Discover Their Own Truths
My wife and I are not religious people. We were both raised in Christian homes, but do not currently follow any organized religion. The question before us, then, is how to best allow our children to decide for themselves what they believe.
Certainly, a child raised in a Christian home has a higher likelihood of becoming a Christian himself than one who was raised by parents following Islam or Buddhism or another faith. As well, atheist parents certainly turn-out a higher percentage of atheist children. A sizable percentage of people simply adopt the beliefs (or non-beliefs) of their parents without much thoughtful consideration.
So, what do we do? How do we make certain our children are not simply following our beliefs? How do we make sure they’re not telling us what they think we want them to say? We want them to make their own decisions. We want them to make their own paths and form their own conclusions.
When the question of religion comes up, we tell them that we do not believe in an all-powerful god, but that many others do. We allow them to ask questions and we try to answer them as neutrally as possible. They know that we do not believe – that’s unavoidable – but we would never tell *them* what to believe.

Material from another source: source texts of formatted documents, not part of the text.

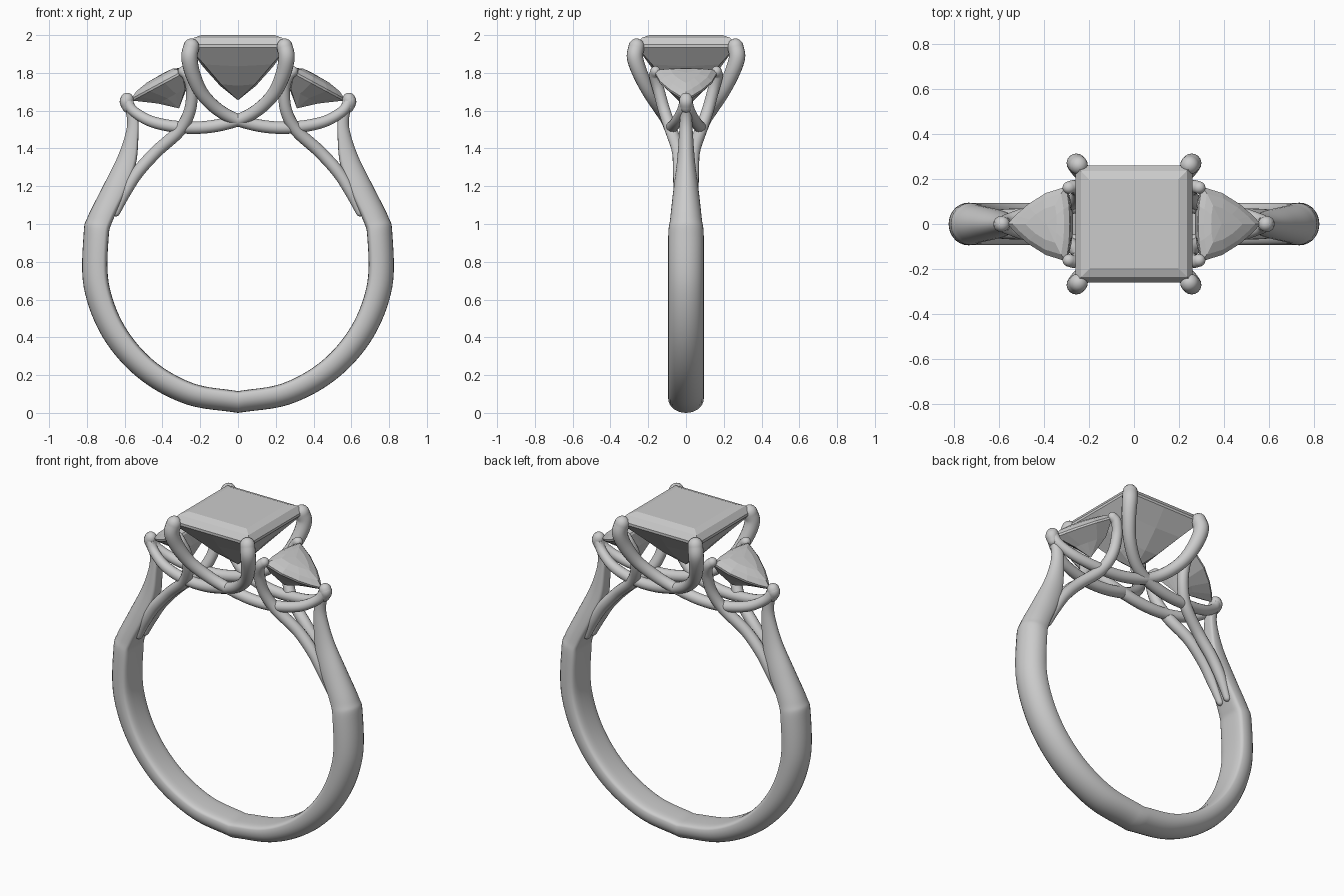
import bpy, bmesh, math
from mathutils import Vector

if "Cube" in bpy.data.objects:
    bpy.data.objects.remove(bpy.data.objects["Cube"])


def catmull(pts, n):
    """Smooth samples through points of any dimension."""
    p = [Vector(q) for q in pts]
    p = [p[0] * 2 - p[1]] + p + [p[-1] * 2 - p[-2]]
    out = []
    for i in range(1, len(p) - 2):
        a, b, c, d = p[i - 1:i + 3]
        for k in range(n):
            t = k / n
            out.append((b * 2 + (c - a) * t + (a * 2 - b * 5 + c * 4 - d) * t ** 2
                        + (b * 3 - a - c * 3 + d) * t ** 3) / 2)
    return out + [p[-2]]


def loft(name, rings, smooth=True):
    """Skin equal-length rings; a one-point ring makes a tip."""
    bm = bmesh.new()
    vs = [[bm.verts.new(c) for c in r] for r in rings]
    for a, b in zip(vs, vs[1:]):
        n = max(len(a), len(b))
        for i in range(n):
            j = (i + 1) % n
            if len(b) == 1:
                bm.faces.new((a[i], a[j], b[0]))
            elif len(a) == 1:
                bm.faces.new((a[0], b[j], b[i]))
            else:
                bm.faces.new((a[i], a[j], b[j], b[i]))
    for r in (vs[0], vs[-1]):
        if len(r) > 2:
            bm.faces.new(r)
    bmesh.ops.recalc_face_normals(bm, faces=bm.faces)
    me = bpy.data.meshes.new(name)
    bm.to_mesh(me)
    bm.free()
    ob = bpy.data.objects.new(name, me)
    bpy.context.collection.objects.link(ob)
    if smooth:
        bpy.ops.object.select_all(action='DESELECT')
        ob.select_set(True)
        bpy.context.view_layer.objects.active = ob
        bpy.ops.object.shade_smooth_by_angle(angle=math.radians(40))
    return ob


def rod(name, pts, sides=16):
    """Round wire through (x, y, z, radius) points with domed ends."""
    s = catmull(pts, 8)
    pos, rad = [Vector(q[:3]) for q in s], [q[3] for q in s]
    d0, d1 = (pos[0] - pos[1]).normalized(), (pos[-1] - pos[-2]).normalized()
    dome = [math.radians(a) for a in (22, 45, 66, 82)]
    head = [(pos[0] + d0 * rad[0] * math.sin(a), rad[0] * math.cos(a)) for a in reversed(dome)]
    tail = [(pos[-1] + d1 * rad[-1] * math.sin(a), rad[-1] * math.cos(a)) for a in dome]
    path = head + list(zip(pos, rad)) + tail
    rings, u = [], Vector((0, 1, 0.01))
    for i, (c, r) in enumerate(path):
        t = (path[min(i + 1, len(path) - 1)][0] - path[max(i - 1, 0)][0]).normalized()
        u = (u - t * u.dot(t)).normalized()
        v = t.cross(u)
        rings.append([c + (u * math.cos(k * math.tau / sides) + v * math.sin(k * math.tau / sides)) * r
                      for k in range(sides)])
    return loft(name, rings)


# Band: D-shaped section swept from one shoulder tip round to the other
# station = outer x, outer z, inner x, inner z, half width
st = []
for deg in range(0, 101, 20):
    a = math.radians(deg)
    ro = 0.81 + 0.02 * math.sin(a) ** 2
    st.append((ro * math.sin(a), 0.81 - ro * math.cos(a),
               0.695 * math.sin(a), 0.81 - 0.695 * math.cos(a), 0.094))
st += [(0.795, 1.04, 0.662, 1.02, 0.084), (0.72, 1.19, 0.59, 1.175, 0.067),
       (0.64, 1.35, 0.54, 1.32, 0.048), (0.595, 1.48, 0.527, 1.47, 0.037),
       (0.588, 1.56, 0.53, 1.565, 0.032), (0.61, 1.64, 0.555, 1.655, 0.029)]
right = catmull(st, 8)
left = [Vector((-s[0], s[1], -s[2], s[3], s[4])) for s in right[:0:-1]]
rings = []
for s in left + right:
    ring = []
    for k in range(28):
        a = k * math.tau / 28
        sn, cs = math.sin(a), math.cos(a)
        if sn >= 0:
            h, y = 0.35 + 0.65 * sn, cs
        else:  # flatter inside face
            h, y = 0.35 - 0.35 * abs(sn) ** 0.45, math.copysign(abs(cs) ** 0.6, cs)
        ring.append((s[2] + (s[0] - s[2]) * h, s[4] * y, s[3] + (s[1] - s[3]) * h))
    rings.append(ring)
loft("band", rings)

# Wires: each runs from a centre-stone corner under the setting to the far side stone's tip
centre_wire = [(.247, .262, 1.94, .042), (.257, .27, 1.88, .043), (.238, .24, 1.79, .04),
               (.19, .19, 1.69, .036), (.105, .135, 1.605, .034), (0, .1, 1.55, .033),
               (-.15, .085, 1.515, .033), (-.3, .075, 1.512, .032), (-.45, .052, 1.54, .03),
               (-.55, .022, 1.595, .028), (-.588, .006, 1.65, .028)]
# Side prongs: split from the shoulder and rise to the side stone's back corners
side_prong = [(.645, .03, 1.06, .02), (.595, .035, 1.17, .03), (.53, .036, 1.275, .033),
              (.43, .042, 1.385, .033), (.31, .078, 1.495, .033), (.255, .115, 1.6, .032),
              (.245, .145, 1.71, .031), (.265, .166, 1.78, .029), (.29, .162, 1.808, .028)]
for sx, tx in ((1, "right"), (-1, "left")):
    for sy, ty in ((1, "back"), (-1, "front")):
        for name, pts in (("centre_wire", centre_wire), ("side_prong", side_prong)):
            rod(f"{name}_{ty}_{tx}", [(x * sx, y * sy, z, r) for x, y, z, r in pts])
    # Rounded claw over the side stone's tip
    rod(f"tip_claw_{tx}", [(.582 * sx, 0, 1.62, .032), (.59 * sx, 0, 1.645, .036),
                           (.587 * sx, 0, 1.66, .035)])


# Centre stone: square step crown with a faceted pavilion
def square(h, z, bulge=1.0, dz=0.0):
    ring = []
    for x, y in ((1, 0), (1, 1), (0, 1), (-1, 1), (-1, 0), (-1, -1), (0, -1), (1, -1)):
        mid = x == 0 or y == 0
        ring.append((x * h * (bulge if mid else 1), y * h * (bulge if mid else 1),
                     z + (dz if mid else 0)))
    return ring


loft("centre_stone", [square(.195, 2.0), square(.235, 1.985), square(.26, 1.95), square(.26, 1.935),
                      square(.18, 1.845, 1.04, -.01), square(.09, 1.74, 1.06, -.008),
                      [(0, 0, 1.655)]], smooth=False)

# Side stones: tilted rounded triangles
half = [(.562, 0), (.525, .04), (.47, .088), (.39, .138), (.30, .166), (.287, .08), (.284, 0)]
outline = half + [(x, -y) for x, y in half[-2:0:-1]]
for sx, tx in ((1, "right"), (-1, "left")):
    def tier(scale, lift, cx=.365):
        ring = []
        for x, y in outline:
            px, py = cx + (x - cx) * scale, y * scale
            ring.append(((px + lift * .48) * sx, py, 1.66 + (.562 - px) * .54 + lift * .88))
        return ring
    loft(f"side_stone_{tx}", [[(.39 * sx, 0, 1.802)], tier(.5, .04), tier(.82, .026), tier(1, .004),
                              tier(1, -.008), tier(.55, -.085, .345), [(.312 * sx, 0, 1.612)]],
         smooth=False)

Politics is the same way. They hear Mama and I talking about the issues, about our philosophies, and about our beliefs. But we try as best as possible, keeping our own biases in mind, to give them all sides of the argument. It’s difficult to avoid indoctrinating a child in one’s beliefs, but if we’re truly trying to free them, it’s a goal we must pursue. Keeping our own biases in mind, we simply give them the information, discuss whatever they’re interested in, and allow them to discover their own truths.